Isabella Garnett was born in Evanston in 1872 and received a nursing degree from Provident Hospital and Nurses Training School in 1895. She later graduated with a medical degree from the College of Physicians and Surgeons (now the University of Illinois College of Medicine) in 1901, making her one of the first female African American physicians in Illinois.
The Illinois Woman Suffrage Association (IWSA) was founded in 1869 and in the early 20th century changed its name to Illinois Equal Suffrage Association (IESA). After more than 40 years of active campaigning, Illinois women gained the right to vote in many statewide races in 1913.
This 1909 Economy Motor Buggy, Model E, was manufactured by the Economy Motor Buggy Company in Joliet, Illinois. It is one of the three known surviving Economy Motor Buggies and the only one that has been fully restored to operating condition.

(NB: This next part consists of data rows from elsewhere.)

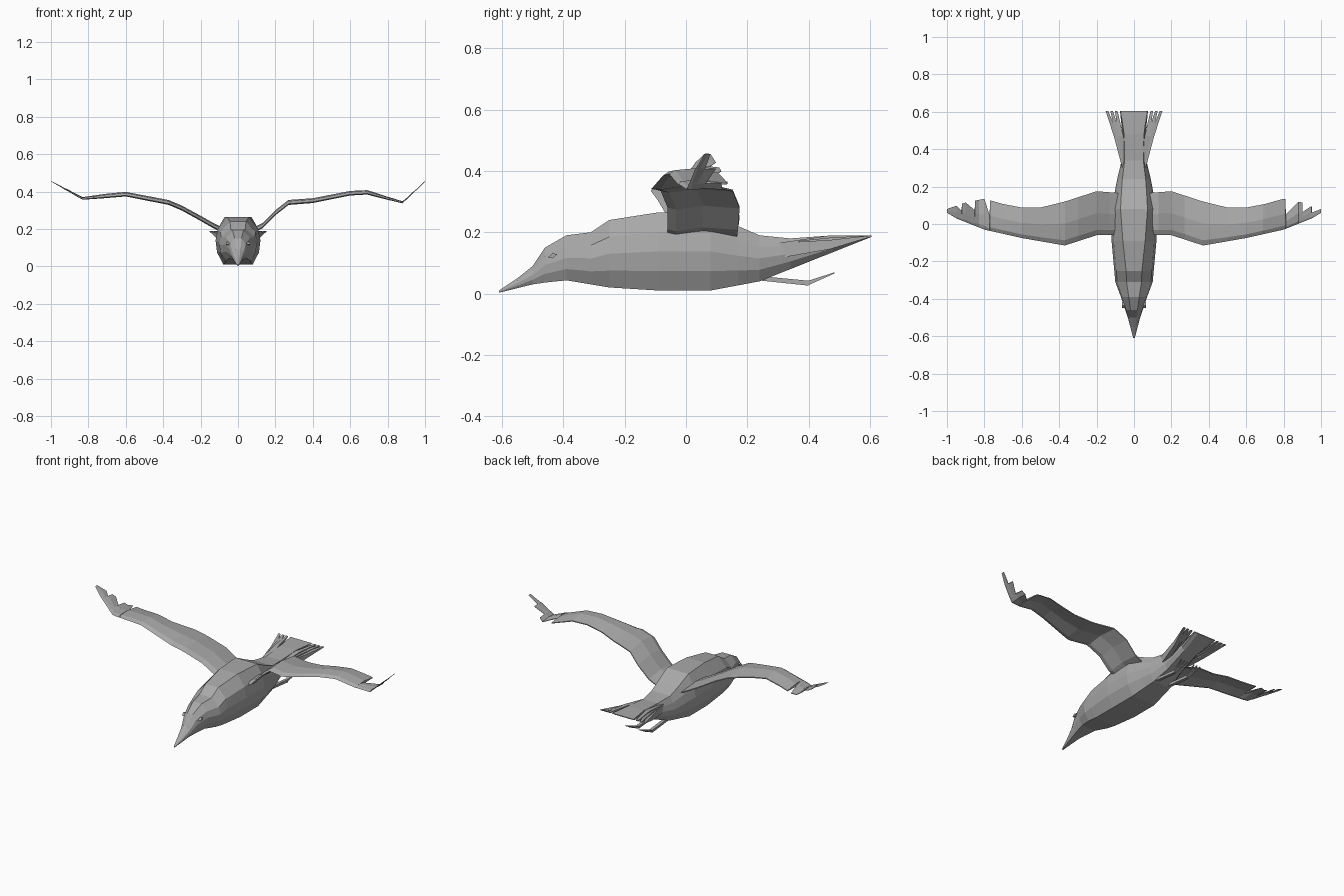
import bpy, bmesh

default_cube = bpy.data.objects.get("Cube")
if default_cube:
    bpy.data.objects.remove(default_cube)

plumage = bpy.data.materials.new("plumage grey")
plumage.use_nodes = True
plumage.diffuse_color = (0.4, 0.4, 0.4, 1)
shader = plumage.node_tree.nodes["Principled BSDF"]
shader.inputs["Base Color"].default_value = plumage.diffuse_color


def along(outline, position):
    """Height of a straight-segment outline at a position."""
    for (start, low), (end, high) in zip(outline, outline[1:]):
        if position <= end:
            return low + (high - low) * (position - start) / (end - start)
    return outline[-1][1]


def loft(name, rings):
    """Skin a row of equal closed rings and cap both ends."""
    bm = bmesh.new()
    loops = [[bm.verts.new(point) for point in ring] for ring in rings]
    for near, far in zip(loops, loops[1:]):
        for i in range(len(near)):
            bm.faces.new((near[i - 1], near[i], far[i], far[i - 1]))
    bm.faces.new(loops[0])
    bm.faces.new(loops[-1])
    bmesh.ops.recalc_face_normals(bm, faces=bm.faces)
    mesh = bpy.data.meshes.new(name)
    bm.to_mesh(mesh)
    bm.free()
    mesh.materials.append(plumage)
    part = bpy.data.objects.new(name, mesh)
    bpy.context.collection.objects.link(part)


# Body outlines along y, from the beak tip to the central tail feather
back = [(-.61, .01), (-.55, .05), (-.5, .09), (-.46, .15), (-.39, .19), (-.31, .2),
        (-.25, .24), (-.09, .265), (.08, .265), (.17, .22), (.24, .19), (.34, .18),
        (.48, .19), (.605, .19)]
belly = [(-.61, .003), (-.5, .03), (-.4, .045), (-.25, .02), (-.09, .01), (.08, .01),
         (.24, .04), (.605, .185)]
flank = [(-.61, .004), (-.5, .033), (-.39, .07), (-.31, .1), (-.09, .12), (.08, .12),
         (.24, .09), (.34, .066), (.48, .062), (.605, .075)]
crown_share = [(-.61, .4), (-.25, .4), (.08, .6), (.34, .75), (.605, .95)]


def body_ring(y):
    """Ten-sided section, flat on the back and belly."""
    top, bottom, half = along(back, y), along(belly, y), along(flank, y)
    # Share of the half width, share of the height
    corners = [(along(crown_share, y), 1), (.9, .75), (1, .5), (.93, .25), (.65, 0)]
    outline = corners + [(-across, up) for across, up in reversed(corners)]
    return [(half * across, y, bottom + (top - bottom) * up) for across, up in outline]


loft("body", [body_ring(y) for y, height in back])


def blade(name, side, path, widths, depths):
    """Flat tapering bar along a path, for feathers, legs and toes."""
    rings = []
    for (x, y, z), width, depth in zip(path, widths, depths):
        inner, outer = side * (x - width), side * (x + width)
        rings.append([(inner, y, z), (outer, y, z),
                      (outer, y, z - depth), (inner, y, z - depth)])
    loft(name, rings)


# Wing outlines along the span, before the feather notches are cut
leading_edge = [(.07, -.06), (.2, -.06), (.37, -.115), (.6, -.075), (.8, -.03),
                (.95, .03), (1, .06)]
trailing_edge = [(.07, .165), (.2, .175), (.37, .12), (.5, .088), (.6, .088),
                 (.7, .107), (.8, .135), (.9, .115), (1, .08)]
wing_lift = {
    "left": [(.07, .18), (.13, .21), (.2, .28), (.27, .335), (.4, .345), (.6, .385),
             (.69, .39), (.8, .36), (.88, .34), (1, .455)],
    "right": [(.07, .18), (.13, .21), (.2, .25), (.3, .305), (.37, .335), (.6, .38),
              (.83, .36), (1, .455)],
}
feather_ends = {"left": (.81, .9, .95), "right": (.77, .85, .92)}
notch_depth = (.08, .05, .035)


def wing_ring(side, span, lift, notch):
    """Cambered section from the leading to the trailing edge."""
    front = along(leading_edge, span)
    chord = along(trailing_edge, span) - notch - front
    thickness = along([(0, .022), (.7, .018), (1, .002)], span)
    # Share of the chord, share of the thickness
    section = [(0, 0), (.12, .7), (.5, 1), (1, .2), (1, -.1), (.5, .3), (.12, -.3)]
    return [(side * span, front + chord * share, lift + thickness * rise)
            for share, rise in section]


def wing(name, side, lift_line, ends):
    """Wing whose trailing edge steps inward after every feather tip."""
    cuts = dict(zip(ends, notch_depth))
    spans = {span for span, height in lift_line + leading_edge + trailing_edge}
    rings = []
    for span in sorted(spans | set(ends)):
        lift = along(lift_line, span)
        rings.append(wing_ring(side, span, lift, 0))
        if span in cuts:
            rings.append(wing_ring(side, span + .002, lift, cuts[span]))
    loft(name, rings)


for label, side in (("left", 1), ("right", -1)):
    wing(label + "_wing", side, wing_lift[label], feather_ends[label])

    # Fanned outer tail feathers
    for feather in range(3):
        spread = feather / 2
        path = [(.045, .3, .165), (.07 + .025 * spread, .47, .19 - .015 * spread),
                (.095 + .05 * spread, .605, .19)]
        blade(f"{label}_tail_feather_{feather}", side, path,
              (.018, .013, .007), (.05, .03, .004))

    # Trailing leg with spread, upturned toes
    hip, ankle = (.045, .21, .06), (.045, .4, .042)
    blade(label + "_leg", side, (hip, ankle), (.01, .009), (.014, .016))
    for toe in (-1, 0, 1):
        claw = (.045 + toe * .022, .485, .07)
        blade(f"{label}_toe_{toe + 1}", side, (ankle, claw), (.006, .003), (.014, .004))

    # Small pointed eye standing out from the head
    eye_outline = [(-.45, .118), (-.435, .132), (-.42, .128), (-.435, .115)]
    loft(label + "_eye", [[(side * x, y, z) for y, z in eye_outline]
                          for x in (.045, .063)])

At the age of 21, Joliet native Ray Keenan was drafted into WWII. He was a nose gunner and bombardier in the 9th Bomb Squadron, 7th Bomb Group, 10th Air Force, flying bombing missions out of India in a B-24 Bomber.
The Nina Chesebro photo scrapbook includes highlights from a road trip on September 17, 1916, to Starved Rock State Park near Oglesby, Illinois. This page shows a group of friends in a 1914 Model T Touring Car overlooking the Illinois River. The scrapbook holds over 110 images from 1914 through 1918.

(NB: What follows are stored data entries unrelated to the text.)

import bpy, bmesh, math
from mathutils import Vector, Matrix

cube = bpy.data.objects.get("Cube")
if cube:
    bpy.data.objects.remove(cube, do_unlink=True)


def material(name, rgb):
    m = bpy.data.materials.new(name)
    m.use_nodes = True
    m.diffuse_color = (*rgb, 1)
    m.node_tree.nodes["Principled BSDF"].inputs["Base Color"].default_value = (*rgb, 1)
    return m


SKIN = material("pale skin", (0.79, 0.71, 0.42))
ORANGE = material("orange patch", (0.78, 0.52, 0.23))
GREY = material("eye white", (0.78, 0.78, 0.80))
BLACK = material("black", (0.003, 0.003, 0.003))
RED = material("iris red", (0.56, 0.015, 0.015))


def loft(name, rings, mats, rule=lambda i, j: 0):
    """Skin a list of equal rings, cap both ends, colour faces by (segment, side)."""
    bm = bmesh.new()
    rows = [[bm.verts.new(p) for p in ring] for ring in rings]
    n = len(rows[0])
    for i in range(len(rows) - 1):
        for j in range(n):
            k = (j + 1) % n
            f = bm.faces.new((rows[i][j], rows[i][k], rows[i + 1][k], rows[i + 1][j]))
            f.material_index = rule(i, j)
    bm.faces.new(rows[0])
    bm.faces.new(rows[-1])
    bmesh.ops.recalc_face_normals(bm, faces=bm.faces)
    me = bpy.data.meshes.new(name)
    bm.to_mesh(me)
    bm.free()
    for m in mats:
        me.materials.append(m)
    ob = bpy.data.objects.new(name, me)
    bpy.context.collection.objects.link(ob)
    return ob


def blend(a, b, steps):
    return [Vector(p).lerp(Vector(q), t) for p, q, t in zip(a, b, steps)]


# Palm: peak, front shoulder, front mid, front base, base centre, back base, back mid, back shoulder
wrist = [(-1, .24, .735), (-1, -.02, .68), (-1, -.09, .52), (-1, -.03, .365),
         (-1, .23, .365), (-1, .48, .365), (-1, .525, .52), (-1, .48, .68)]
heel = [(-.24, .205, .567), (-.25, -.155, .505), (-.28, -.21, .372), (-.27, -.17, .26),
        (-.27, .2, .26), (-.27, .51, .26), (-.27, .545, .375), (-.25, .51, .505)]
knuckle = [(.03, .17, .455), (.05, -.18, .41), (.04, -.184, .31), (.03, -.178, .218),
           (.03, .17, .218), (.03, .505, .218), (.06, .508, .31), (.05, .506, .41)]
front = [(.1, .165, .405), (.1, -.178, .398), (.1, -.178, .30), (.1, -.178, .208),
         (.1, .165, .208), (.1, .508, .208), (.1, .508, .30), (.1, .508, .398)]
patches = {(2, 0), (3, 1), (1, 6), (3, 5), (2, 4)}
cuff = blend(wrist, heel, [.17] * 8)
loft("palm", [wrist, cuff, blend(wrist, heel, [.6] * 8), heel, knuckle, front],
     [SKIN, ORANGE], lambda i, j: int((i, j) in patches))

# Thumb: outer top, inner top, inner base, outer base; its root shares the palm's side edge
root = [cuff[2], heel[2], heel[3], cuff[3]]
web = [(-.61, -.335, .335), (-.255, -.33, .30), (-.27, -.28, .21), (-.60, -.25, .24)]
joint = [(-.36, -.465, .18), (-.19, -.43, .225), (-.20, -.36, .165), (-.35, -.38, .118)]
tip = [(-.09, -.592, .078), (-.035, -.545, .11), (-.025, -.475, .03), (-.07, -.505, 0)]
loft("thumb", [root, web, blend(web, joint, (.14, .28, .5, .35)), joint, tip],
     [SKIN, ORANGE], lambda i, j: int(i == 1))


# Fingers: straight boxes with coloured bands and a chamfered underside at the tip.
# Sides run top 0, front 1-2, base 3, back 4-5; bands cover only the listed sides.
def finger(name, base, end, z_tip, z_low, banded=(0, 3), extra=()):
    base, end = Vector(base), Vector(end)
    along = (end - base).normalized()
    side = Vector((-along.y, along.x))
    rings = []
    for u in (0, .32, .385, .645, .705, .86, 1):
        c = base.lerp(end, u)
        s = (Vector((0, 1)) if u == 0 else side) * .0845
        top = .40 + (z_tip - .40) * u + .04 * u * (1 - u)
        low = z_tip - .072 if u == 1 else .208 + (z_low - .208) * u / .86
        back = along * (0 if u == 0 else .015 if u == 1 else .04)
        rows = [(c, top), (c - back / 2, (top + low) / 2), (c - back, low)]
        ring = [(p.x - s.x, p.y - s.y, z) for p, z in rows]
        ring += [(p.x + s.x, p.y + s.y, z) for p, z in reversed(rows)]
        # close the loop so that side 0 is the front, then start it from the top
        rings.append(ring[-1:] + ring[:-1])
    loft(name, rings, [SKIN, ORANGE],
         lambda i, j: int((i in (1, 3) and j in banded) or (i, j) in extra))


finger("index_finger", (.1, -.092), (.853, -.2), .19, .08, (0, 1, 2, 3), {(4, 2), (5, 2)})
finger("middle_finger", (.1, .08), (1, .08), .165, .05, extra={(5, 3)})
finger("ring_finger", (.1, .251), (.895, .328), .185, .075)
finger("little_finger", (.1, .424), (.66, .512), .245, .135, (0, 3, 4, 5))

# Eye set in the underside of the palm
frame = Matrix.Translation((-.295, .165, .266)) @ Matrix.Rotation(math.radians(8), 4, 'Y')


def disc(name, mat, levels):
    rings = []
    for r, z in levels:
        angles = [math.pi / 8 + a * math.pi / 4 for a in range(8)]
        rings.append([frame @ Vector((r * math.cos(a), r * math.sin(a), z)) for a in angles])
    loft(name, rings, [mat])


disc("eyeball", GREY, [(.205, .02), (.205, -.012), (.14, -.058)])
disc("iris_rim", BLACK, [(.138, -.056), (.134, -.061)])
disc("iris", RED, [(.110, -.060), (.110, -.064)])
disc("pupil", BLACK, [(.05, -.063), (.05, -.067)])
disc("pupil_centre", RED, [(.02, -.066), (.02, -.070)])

On July 18, 1917, flight training began at Chanute Field in Rantoul, Illinois. For the next 76 years, Chanute was a fixture in Champaign County, trading in flight training to become a major technical training installation for the United States Air Force. This image shows a Curtiss JN-4 “Jenny” biplane just over the open expanse of Chanute's flying field.
A.G. Little began to record the daily events of his farm and family in 1888, when he was 21 years old. He continued until 1917, filling eight journals.
A whistle post was installed along a railroad line about a quarter mile before a road crossing. It signaled the engineer to sound the train locomotive's horn, or whistle, as a warning that the train was approaching the crossing.
This Kellogg 500 model gold-colored telephone commemorated the 1000th telephone of this type sold by the Champaign Telephone Company in 1968. The Kellogg 500 model first sold in the 1940s and remained popular for nearly half a century. Its unique features are the square body and placement of the numbers and letters outside the dial.
Over 100 years ago, Marguerite Aubrey drew this calendar and rendering of a pussy willow plant for her teacher, Katharine Kyser. Katharine was required by the State of Illinois to submit a portfolio of her students’ best work at the end of each school year, and Marguerite’s pussy willow made the cut.